Your task: Among the entries below, please show each line that carries the word "True".
*** Provided material ***
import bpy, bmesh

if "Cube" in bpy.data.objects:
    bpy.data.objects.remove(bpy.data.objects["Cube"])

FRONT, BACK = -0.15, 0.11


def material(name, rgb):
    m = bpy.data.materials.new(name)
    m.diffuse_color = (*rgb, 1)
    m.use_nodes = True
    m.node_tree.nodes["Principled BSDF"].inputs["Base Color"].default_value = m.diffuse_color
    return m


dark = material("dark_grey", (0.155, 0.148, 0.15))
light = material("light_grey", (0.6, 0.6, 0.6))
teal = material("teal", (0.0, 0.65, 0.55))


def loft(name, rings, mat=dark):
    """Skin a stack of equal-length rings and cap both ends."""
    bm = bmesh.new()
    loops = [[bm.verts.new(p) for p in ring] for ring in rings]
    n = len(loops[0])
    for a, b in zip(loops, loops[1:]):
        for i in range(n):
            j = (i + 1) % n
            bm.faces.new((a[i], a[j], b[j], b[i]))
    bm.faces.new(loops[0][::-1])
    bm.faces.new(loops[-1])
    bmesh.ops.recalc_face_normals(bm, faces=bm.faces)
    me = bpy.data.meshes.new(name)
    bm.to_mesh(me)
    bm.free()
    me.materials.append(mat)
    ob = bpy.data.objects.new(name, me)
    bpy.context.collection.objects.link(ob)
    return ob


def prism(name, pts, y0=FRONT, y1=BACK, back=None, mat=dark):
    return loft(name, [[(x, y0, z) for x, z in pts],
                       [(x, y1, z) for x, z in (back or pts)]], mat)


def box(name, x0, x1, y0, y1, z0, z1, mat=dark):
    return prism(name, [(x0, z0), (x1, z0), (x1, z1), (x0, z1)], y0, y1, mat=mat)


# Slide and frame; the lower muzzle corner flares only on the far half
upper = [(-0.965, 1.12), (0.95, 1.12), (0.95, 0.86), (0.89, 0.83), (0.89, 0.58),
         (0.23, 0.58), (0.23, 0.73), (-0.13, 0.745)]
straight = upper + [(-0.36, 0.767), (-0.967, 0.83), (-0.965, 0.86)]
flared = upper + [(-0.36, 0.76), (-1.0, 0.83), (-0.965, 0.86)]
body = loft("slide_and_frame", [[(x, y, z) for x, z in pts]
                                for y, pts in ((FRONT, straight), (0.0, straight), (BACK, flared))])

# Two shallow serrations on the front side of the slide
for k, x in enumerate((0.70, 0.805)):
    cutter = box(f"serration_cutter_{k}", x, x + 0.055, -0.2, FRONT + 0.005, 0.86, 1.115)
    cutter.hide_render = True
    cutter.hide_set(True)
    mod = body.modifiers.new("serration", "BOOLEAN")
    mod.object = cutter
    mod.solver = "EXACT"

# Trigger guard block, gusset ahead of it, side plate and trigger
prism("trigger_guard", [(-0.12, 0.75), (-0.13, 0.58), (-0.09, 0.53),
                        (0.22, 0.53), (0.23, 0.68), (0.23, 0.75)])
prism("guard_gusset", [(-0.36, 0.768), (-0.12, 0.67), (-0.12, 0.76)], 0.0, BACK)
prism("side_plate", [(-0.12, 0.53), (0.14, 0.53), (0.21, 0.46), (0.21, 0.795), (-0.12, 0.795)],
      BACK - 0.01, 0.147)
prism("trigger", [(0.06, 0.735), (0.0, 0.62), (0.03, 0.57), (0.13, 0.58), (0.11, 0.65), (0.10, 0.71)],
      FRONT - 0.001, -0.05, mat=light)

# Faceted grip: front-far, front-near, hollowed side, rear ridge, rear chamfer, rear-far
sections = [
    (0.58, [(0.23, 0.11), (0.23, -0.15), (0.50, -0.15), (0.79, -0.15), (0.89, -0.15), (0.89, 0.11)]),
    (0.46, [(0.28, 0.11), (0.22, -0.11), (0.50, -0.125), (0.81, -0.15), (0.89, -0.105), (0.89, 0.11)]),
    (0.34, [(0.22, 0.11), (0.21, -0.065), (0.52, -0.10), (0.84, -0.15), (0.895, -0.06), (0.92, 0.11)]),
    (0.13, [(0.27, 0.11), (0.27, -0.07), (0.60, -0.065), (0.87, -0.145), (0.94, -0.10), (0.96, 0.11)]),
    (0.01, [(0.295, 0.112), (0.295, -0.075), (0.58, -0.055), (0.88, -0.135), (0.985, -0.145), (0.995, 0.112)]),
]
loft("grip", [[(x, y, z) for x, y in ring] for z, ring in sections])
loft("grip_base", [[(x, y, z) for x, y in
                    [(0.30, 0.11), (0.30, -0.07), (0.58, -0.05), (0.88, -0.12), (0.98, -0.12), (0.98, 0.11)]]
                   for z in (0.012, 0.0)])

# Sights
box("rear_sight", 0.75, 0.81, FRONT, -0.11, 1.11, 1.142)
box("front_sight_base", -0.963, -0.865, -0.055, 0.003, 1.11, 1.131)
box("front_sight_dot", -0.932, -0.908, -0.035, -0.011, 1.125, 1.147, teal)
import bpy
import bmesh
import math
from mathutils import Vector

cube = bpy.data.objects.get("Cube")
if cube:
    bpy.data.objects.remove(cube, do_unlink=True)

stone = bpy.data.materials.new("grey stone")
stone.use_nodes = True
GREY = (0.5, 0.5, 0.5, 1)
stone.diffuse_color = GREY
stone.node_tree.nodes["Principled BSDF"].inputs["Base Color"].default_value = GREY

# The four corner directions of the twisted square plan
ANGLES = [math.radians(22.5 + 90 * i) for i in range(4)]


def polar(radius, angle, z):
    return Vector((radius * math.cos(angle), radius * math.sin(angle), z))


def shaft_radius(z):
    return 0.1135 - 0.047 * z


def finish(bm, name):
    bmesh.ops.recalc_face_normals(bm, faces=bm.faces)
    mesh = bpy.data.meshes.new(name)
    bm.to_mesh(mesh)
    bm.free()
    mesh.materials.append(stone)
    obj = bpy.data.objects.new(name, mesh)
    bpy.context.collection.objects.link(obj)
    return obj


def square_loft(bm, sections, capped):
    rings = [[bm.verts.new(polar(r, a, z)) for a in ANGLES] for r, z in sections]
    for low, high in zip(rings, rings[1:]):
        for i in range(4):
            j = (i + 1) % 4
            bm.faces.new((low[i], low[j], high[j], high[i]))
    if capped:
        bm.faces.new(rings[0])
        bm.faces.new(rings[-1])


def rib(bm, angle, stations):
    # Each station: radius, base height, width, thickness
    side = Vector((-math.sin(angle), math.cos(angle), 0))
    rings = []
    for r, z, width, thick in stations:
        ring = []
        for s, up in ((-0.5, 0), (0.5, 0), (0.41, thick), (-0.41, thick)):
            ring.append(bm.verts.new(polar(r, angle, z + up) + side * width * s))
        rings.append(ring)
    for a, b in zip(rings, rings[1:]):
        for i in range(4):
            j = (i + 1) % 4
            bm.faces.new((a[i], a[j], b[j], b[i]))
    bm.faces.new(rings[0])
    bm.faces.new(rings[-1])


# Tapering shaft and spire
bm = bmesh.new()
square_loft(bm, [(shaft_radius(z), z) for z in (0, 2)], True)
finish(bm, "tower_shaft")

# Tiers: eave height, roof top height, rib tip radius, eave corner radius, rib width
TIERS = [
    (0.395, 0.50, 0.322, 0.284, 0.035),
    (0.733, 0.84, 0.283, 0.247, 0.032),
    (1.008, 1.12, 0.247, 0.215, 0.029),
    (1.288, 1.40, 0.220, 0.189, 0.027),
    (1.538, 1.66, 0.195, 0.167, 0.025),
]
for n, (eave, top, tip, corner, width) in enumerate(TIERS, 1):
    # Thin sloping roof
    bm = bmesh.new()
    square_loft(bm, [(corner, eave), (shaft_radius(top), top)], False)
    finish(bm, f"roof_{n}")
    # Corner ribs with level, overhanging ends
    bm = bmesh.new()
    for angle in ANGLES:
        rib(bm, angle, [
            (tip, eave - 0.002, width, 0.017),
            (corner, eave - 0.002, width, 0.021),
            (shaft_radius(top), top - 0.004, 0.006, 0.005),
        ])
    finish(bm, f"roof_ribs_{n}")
*** End of Provided material ***
Written solution:
    m.use_nodes = True
    cutter.hide_render = True
    cutter.hide_set(True)
    bpy.data.objects.remove(cube, do_unlink=True)
stone.use_nodes = True
square_loft(bm, [(shaft_radius(z), z) for z in (0, 2)], True)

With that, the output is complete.